What you need to do:
Character for character, reproduce every entry below.

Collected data
════════════════════
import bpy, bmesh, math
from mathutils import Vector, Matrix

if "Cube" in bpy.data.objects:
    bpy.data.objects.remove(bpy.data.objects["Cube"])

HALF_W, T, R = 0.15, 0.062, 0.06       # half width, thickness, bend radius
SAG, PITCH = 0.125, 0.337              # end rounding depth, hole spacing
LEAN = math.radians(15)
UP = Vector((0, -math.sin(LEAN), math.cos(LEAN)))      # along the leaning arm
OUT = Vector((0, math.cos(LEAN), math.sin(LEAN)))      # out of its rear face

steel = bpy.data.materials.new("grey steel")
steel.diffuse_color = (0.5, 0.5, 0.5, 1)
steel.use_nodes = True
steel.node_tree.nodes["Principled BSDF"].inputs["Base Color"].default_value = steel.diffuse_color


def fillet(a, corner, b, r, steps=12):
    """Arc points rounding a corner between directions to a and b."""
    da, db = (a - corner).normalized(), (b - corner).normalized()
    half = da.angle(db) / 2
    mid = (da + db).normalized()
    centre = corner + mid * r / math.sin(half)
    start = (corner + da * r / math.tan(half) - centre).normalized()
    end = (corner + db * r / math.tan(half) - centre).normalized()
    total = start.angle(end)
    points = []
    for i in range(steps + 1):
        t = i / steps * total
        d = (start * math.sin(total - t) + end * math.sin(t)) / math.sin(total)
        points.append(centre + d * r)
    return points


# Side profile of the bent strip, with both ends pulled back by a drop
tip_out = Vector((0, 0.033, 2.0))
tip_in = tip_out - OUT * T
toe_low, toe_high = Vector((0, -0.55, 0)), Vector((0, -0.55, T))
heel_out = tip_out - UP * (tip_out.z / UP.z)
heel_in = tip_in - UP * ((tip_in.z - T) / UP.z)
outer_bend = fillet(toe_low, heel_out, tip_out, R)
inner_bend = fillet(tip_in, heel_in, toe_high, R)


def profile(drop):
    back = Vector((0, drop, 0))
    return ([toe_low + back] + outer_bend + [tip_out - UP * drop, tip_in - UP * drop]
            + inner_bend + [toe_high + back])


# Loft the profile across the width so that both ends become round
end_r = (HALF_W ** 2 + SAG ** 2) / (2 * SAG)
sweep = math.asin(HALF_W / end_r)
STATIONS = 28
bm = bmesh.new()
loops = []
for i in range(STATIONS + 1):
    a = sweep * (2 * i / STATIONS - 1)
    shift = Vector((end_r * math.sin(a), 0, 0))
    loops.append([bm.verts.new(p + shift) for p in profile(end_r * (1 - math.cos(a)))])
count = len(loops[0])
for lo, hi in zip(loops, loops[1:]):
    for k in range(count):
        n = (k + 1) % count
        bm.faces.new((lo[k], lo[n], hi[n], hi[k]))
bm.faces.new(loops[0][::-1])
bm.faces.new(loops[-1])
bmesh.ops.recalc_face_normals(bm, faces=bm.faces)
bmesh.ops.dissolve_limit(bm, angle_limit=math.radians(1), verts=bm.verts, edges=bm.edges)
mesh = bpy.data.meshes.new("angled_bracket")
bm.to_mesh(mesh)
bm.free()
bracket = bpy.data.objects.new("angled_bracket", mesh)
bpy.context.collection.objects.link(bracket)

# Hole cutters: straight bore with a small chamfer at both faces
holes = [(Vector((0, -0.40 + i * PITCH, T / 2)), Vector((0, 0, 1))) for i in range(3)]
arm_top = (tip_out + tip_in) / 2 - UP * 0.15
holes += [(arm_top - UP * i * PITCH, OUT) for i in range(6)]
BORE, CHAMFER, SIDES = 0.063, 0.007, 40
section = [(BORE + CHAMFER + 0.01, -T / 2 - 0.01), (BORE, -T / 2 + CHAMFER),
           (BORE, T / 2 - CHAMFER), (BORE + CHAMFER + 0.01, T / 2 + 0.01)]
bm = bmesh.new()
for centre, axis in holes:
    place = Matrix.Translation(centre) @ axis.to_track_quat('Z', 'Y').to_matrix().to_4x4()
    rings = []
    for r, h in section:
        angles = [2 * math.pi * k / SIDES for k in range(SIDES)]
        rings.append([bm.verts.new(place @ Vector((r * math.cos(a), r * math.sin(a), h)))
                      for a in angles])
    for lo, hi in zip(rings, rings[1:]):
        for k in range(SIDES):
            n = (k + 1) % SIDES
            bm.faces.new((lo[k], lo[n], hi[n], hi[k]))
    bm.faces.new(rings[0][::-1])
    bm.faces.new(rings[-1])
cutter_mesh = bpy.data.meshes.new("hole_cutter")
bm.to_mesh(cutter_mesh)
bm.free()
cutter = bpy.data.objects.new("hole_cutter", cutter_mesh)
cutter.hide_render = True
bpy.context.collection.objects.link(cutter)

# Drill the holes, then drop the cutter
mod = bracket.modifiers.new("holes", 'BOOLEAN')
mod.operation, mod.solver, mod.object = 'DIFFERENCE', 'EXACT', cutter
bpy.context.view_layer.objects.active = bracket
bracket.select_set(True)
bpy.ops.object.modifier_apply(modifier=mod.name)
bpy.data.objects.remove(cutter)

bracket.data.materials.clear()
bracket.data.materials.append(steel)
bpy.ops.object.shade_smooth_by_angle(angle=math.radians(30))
════════════════════
The completed task:
import bpy, bmesh, math
from mathutils import Vector, Matrix

if "Cube" in bpy.data.objects:
    bpy.data.objects.remove(bpy.data.objects["Cube"])

HALF_W, T, R = 0.15, 0.062, 0.06       # half width, thickness, bend radius
SAG, PITCH = 0.125, 0.337              # end rounding depth, hole spacing
LEAN = math.radians(15)
UP = Vector((0, -math.sin(LEAN), math.cos(LEAN)))      # along the leaning arm
OUT = Vector((0, math.cos(LEAN), math.sin(LEAN)))      # out of its rear face

steel = bpy.data.materials.new("grey steel")
steel.diffuse_color = (0.5, 0.5, 0.5, 1)
steel.use_nodes = True
steel.node_tree.nodes["Principled BSDF"].inputs["Base Color"].default_value = steel.diffuse_color


def fillet(a, corner, b, r, steps=12):
    """Arc points rounding a corner between directions to a and b."""
    da, db = (a - corner).normalized(), (b - corner).normalized()
    half = da.angle(db) / 2
    mid = (da + db).normalized()
    centre = corner + mid * r / math.sin(half)
    start = (corner + da * r / math.tan(half) - centre).normalized()
    end = (corner + db * r / math.tan(half) - centre).normalized()
    total = start.angle(end)
    points = []
    for i in range(steps + 1):
        t = i / steps * total
        d = (start * math.sin(total - t) + end * math.sin(t)) / math.sin(total)
        points.append(centre + d * r)
    return points


# Side profile of the bent strip, with both ends pulled back by a drop
tip_out = Vector((0, 0.033, 2.0))
tip_in = tip_out - OUT * T
toe_low, toe_high = Vector((0, -0.55, 0)), Vector((0, -0.55, T))
heel_out = tip_out - UP * (tip_out.z / UP.z)
heel_in = tip_in - UP * ((tip_in.z - T) / UP.z)
outer_bend = fillet(toe_low, heel_out, tip_out, R)
inner_bend = fillet(tip_in, heel_in, toe_high, R)


def profile(drop):
    back = Vector((0, drop, 0))
    return ([toe_low + back] + outer_bend + [tip_out - UP * drop, tip_in - UP * drop]
            + inner_bend + [toe_high + back])


# Loft the profile across the width so that both ends become round
end_r = (HALF_W ** 2 + SAG ** 2) / (2 * SAG)
sweep = math.asin(HALF_W / end_r)
STATIONS = 28
bm = bmesh.new()
loops = []
for i in range(STATIONS + 1):
    a = sweep * (2 * i / STATIONS - 1)
    shift = Vector((end_r * math.sin(a), 0, 0))
    loops.append([bm.verts.new(p + shift) for p in profile(end_r * (1 - math.cos(a)))])
count = len(loops[0])
for lo, hi in zip(loops, loops[1:]):
    for k in range(count):
        n = (k + 1) % count
        bm.faces.new((lo[k], lo[n], hi[n], hi[k]))
bm.faces.new(loops[0][::-1])
bm.faces.new(loops[-1])
bmesh.ops.recalc_face_normals(bm, faces=bm.faces)
bmesh.ops.dissolve_limit(bm, angle_limit=math.radians(1), verts=bm.verts, edges=bm.edges)
mesh = bpy.data.meshes.new("angled_bracket")
bm.to_mesh(mesh)
bm.free()
bracket = bpy.data.objects.new("angled_bracket", mesh)
bpy.context.collection.objects.link(bracket)

# Hole cutters: straight bore with a small chamfer at both faces
holes = [(Vector((0, -0.40 + i * PITCH, T / 2)), Vector((0, 0, 1))) for i in range(3)]
arm_top = (tip_out + tip_in) / 2 - UP * 0.15
holes += [(arm_top - UP * i * PITCH, OUT) for i in range(6)]
BORE, CHAMFER, SIDES = 0.063, 0.007, 40
section = [(BORE + CHAMFER + 0.01, -T / 2 - 0.01), (BORE, -T / 2 + CHAMFER),
           (BORE, T / 2 - CHAMFER), (BORE + CHAMFER + 0.01, T / 2 + 0.01)]
bm = bmesh.new()
for centre, axis in holes:
    place = Matrix.Translation(centre) @ axis.to_track_quat('Z', 'Y').to_matrix().to_4x4()
    rings = []
    for r, h in section:
        angles = [2 * math.pi * k / SIDES for k in range(SIDES)]
        rings.append([bm.verts.new(place @ Vector((r * math.cos(a), r * math.sin(a), h)))
                      for a in angles])
    for lo, hi in zip(rings, rings[1:]):
        for k in range(SIDES):
            n = (k + 1) % SIDES
            bm.faces.new((lo[k], lo[n], hi[n], hi[k]))
    bm.faces.new(rings[0][::-1])
    bm.faces.new(rings[-1])
cutter_mesh = bpy.data.meshes.new("hole_cutter")
bm.to_mesh(cutter_mesh)
bm.free()
cutter = bpy.data.objects.new("hole_cutter", cutter_mesh)
cutter.hide_render = True
bpy.context.collection.objects.link(cutter)

# Drill the holes, then drop the cutter
mod = bracket.modifiers.new("holes", 'BOOLEAN')
mod.operation, mod.solver, mod.object = 'DIFFERENCE', 'EXACT', cutter
bpy.context.view_layer.objects.active = bracket
bracket.select_set(True)
bpy.ops.object.modifier_apply(modifier=mod.name)
bpy.data.objects.remove(cutter)

bracket.data.materials.clear()
bracket.data.materials.append(steel)
bpy.ops.object.shade_smooth_by_angle(angle=math.radians(30))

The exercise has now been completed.